Let me be clear: I do not trust this film. Citizenfour paints Edward Snowden and his colleague Laura as whistleblowing heroes, out to serve justice on a corrupt system. As Professor Chun would say, “perhaps.” The reality is that regardless of Snowden’s best intentions or his selfless motivation, the NSA information leak which he caused revealed a great amount of confidential, private information that was potentially damaging and scored him his own critically acclaimed documentary and media celebrity status. It is valid to question whether the information he released should have been private or confidential in the first place, and what it actually means to be “private” in an age of the NSA tapping in, but there certainly may have been repercussions of his actions that go entirely unaddressed by the film. I appreciate that they put a personality behind the actions, and the film certainly paints him in a positive light opposed to the American media that responded with a heated debate over his criminal or savior status.

The shockwaves of Snowden’s actions will be felt for generations to come.
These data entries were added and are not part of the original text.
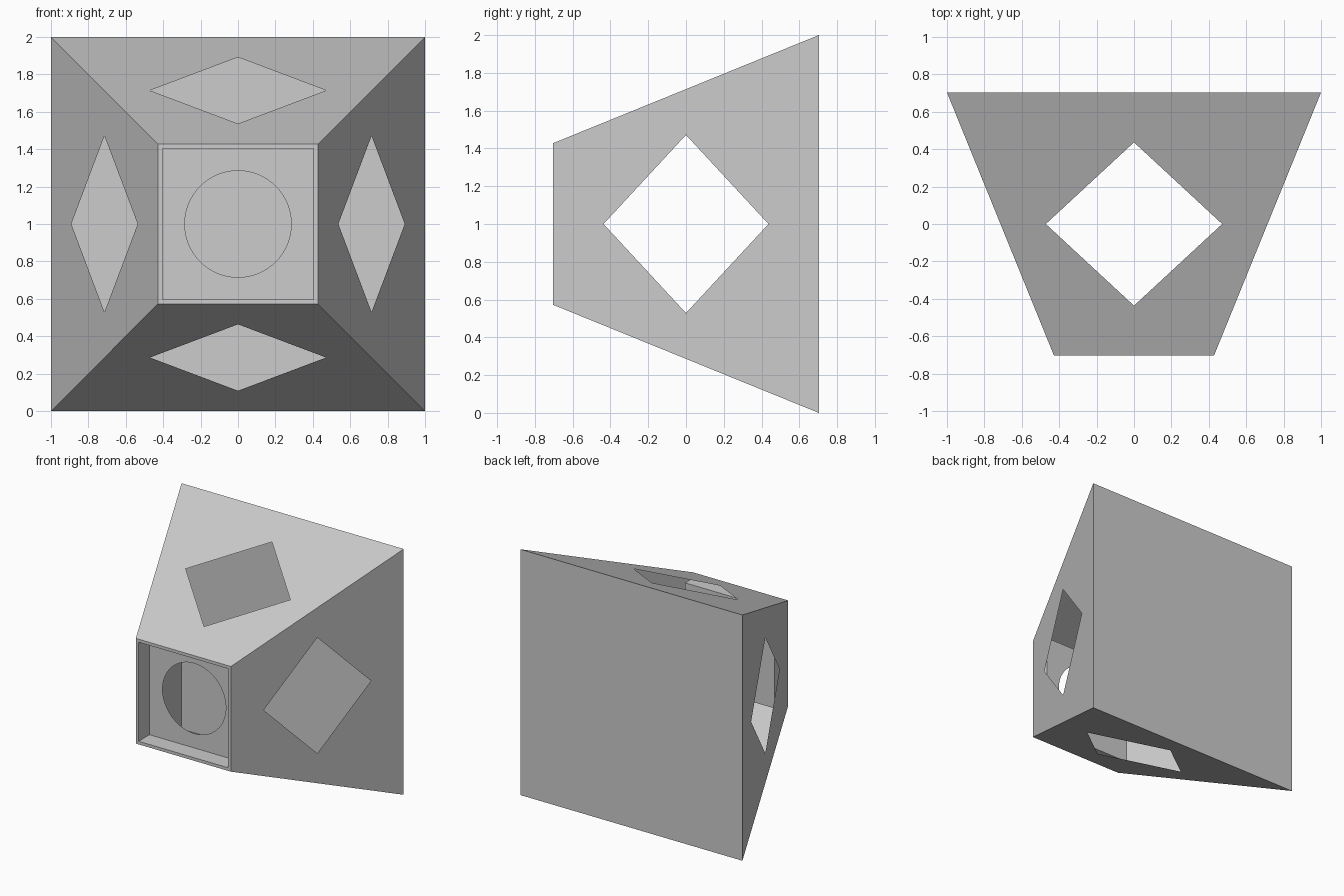
import bpy
import bmesh
from math import cos, sin, pi
from mathutils import Vector, Matrix

cube = bpy.data.objects.get("Cube")
if cube:
    bpy.data.objects.remove(cube)

BACK, FRONT = 0.703, -0.703      # y of the large and small ends
BIG, SMALL = 1.0, 0.428          # half widths of the two ends
RIM = 0.403                      # half width inside the front frame
PANEL = FRONT + 0.14             # y of the recessed panel
HOLE = 0.4714                    # half diagonal of the side openings
RADIUS = 0.285                   # round opening
CENTRE = Vector((0, 0, 1))

grey = bpy.data.materials.new("light_grey")
grey.use_nodes = True
colour = (0.604, 0.604, 0.604, 1)
grey.diffuse_color = colour
grey.node_tree.nodes["Principled BSDF"].inputs["Base Color"].default_value = colour


def square(half, y):
    """Corners of a square across the depth axis."""
    return [Vector((sx * half, y, sz * half)) for sx, sz in ((-1, -1), (1, -1), (1, 1), (-1, 1))]


def ring(radius, y, sides):
    return [Vector((radius * cos(2 * pi * i / sides), y, radius * sin(2 * pi * i / sides)))
            for i in range(sides)]


def sheet(bm, loops, facing):
    """Flat face bounded by the first loop, with the other loops left open."""
    edges = []
    for loop in loops:
        verts = [bm.verts.new(p) for p in loop]
        edges += [bm.edges.new((v, verts[i - 1])) for i, v in enumerate(verts)]
    made = bmesh.ops.triangle_fill(bm, edges=edges, use_beauty=True, normal=facing)
    for f in made["geom"]:
        if isinstance(f, bmesh.types.BMFace):
            f.normal_update()
            if f.normal.dot(facing) < 0:
                f.normal_flip()


def finish(bm, name):
    bmesh.ops.remove_doubles(bm, verts=bm.verts, dist=0.0001)
    mesh = bpy.data.meshes.new(name)
    bm.to_mesh(mesh)
    bm.free()
    mesh.materials.append(grey)
    obj = bpy.data.objects.new(name, mesh)
    obj.location = CENTRE
    bpy.context.collection.objects.link(obj)


# Hollow tapered body: four sloping sides, each with a square opening on its point
body = bmesh.new()
big, small = square(BIG, BACK), square(SMALL, FRONT)
top = [big[3], big[2], small[2], small[3]]
slope = (big[3] - small[3])
slope.x = 0
slope.normalize()
middle = Vector((0, 0, (BIG + SMALL) / 2))
across = Vector((1, 0, 0))
opening = [middle + d * HOLE for d in (across, slope, -across, -slope)]
outward = across.cross(slope)
for k in range(4):
    turn = Matrix.Rotation(k * pi / 2, 3, 'Y')
    sheet(body, [[turn @ p for p in loop] for loop in (top, opening)], turn @ outward)
sheet(body, [big], Vector((0, 1, 0)))
finish(body, "body_shell")

# Narrow front frame
forward = Vector((0, -1, 0))
frame = bmesh.new()
sheet(frame, [small, square(RIM, FRONT)], forward)
finish(frame, "front_frame")

# Inner walls of the front recess
walls = bmesh.new()
near, far = square(RIM, FRONT), square(RIM, PANEL)
for i in range(4):
    facing = -(near[i] + near[i - 1])
    facing.y = 0
    sheet(walls, [[near[i - 1], near[i], far[i], far[i - 1]]], facing.normalized())
finish(walls, "recess_walls")

# Recessed panel with its round opening
panel = bmesh.new()
sheet(panel, [far, ring(RADIUS, PANEL, 64)], forward)
finish(panel, "recessed_panel")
The age of surveillance and control society has brought about a remarkable shift in the way we experience freedom. It can be seen where, in the movie, every hand raised at the question of whether people felt they have been watched. The static concept of freedom of years prior, idealistic in its penchant for unlimited expression and open will, has been shattered and cannot even been idealized any longer. Where we once could turn a blind eye to the tracking and metadata that very well may┬ábe occurring in our lives, we no longer can ignore corporate and government coding. The freedom that is idealized today, even in its most unrealistic sense, is still grounded with the undoubted recognition that our movements and participation in media and technology is being tracked. We will still work toward and aspire toward freedom, but it will not be achieved, and I think people recognize this even without Citizenfour our media theorists’ writings on the topic. It is a historic cultural change. Unfortunately, in my lifetime, I do not foresee us regaining faith in the land of the free.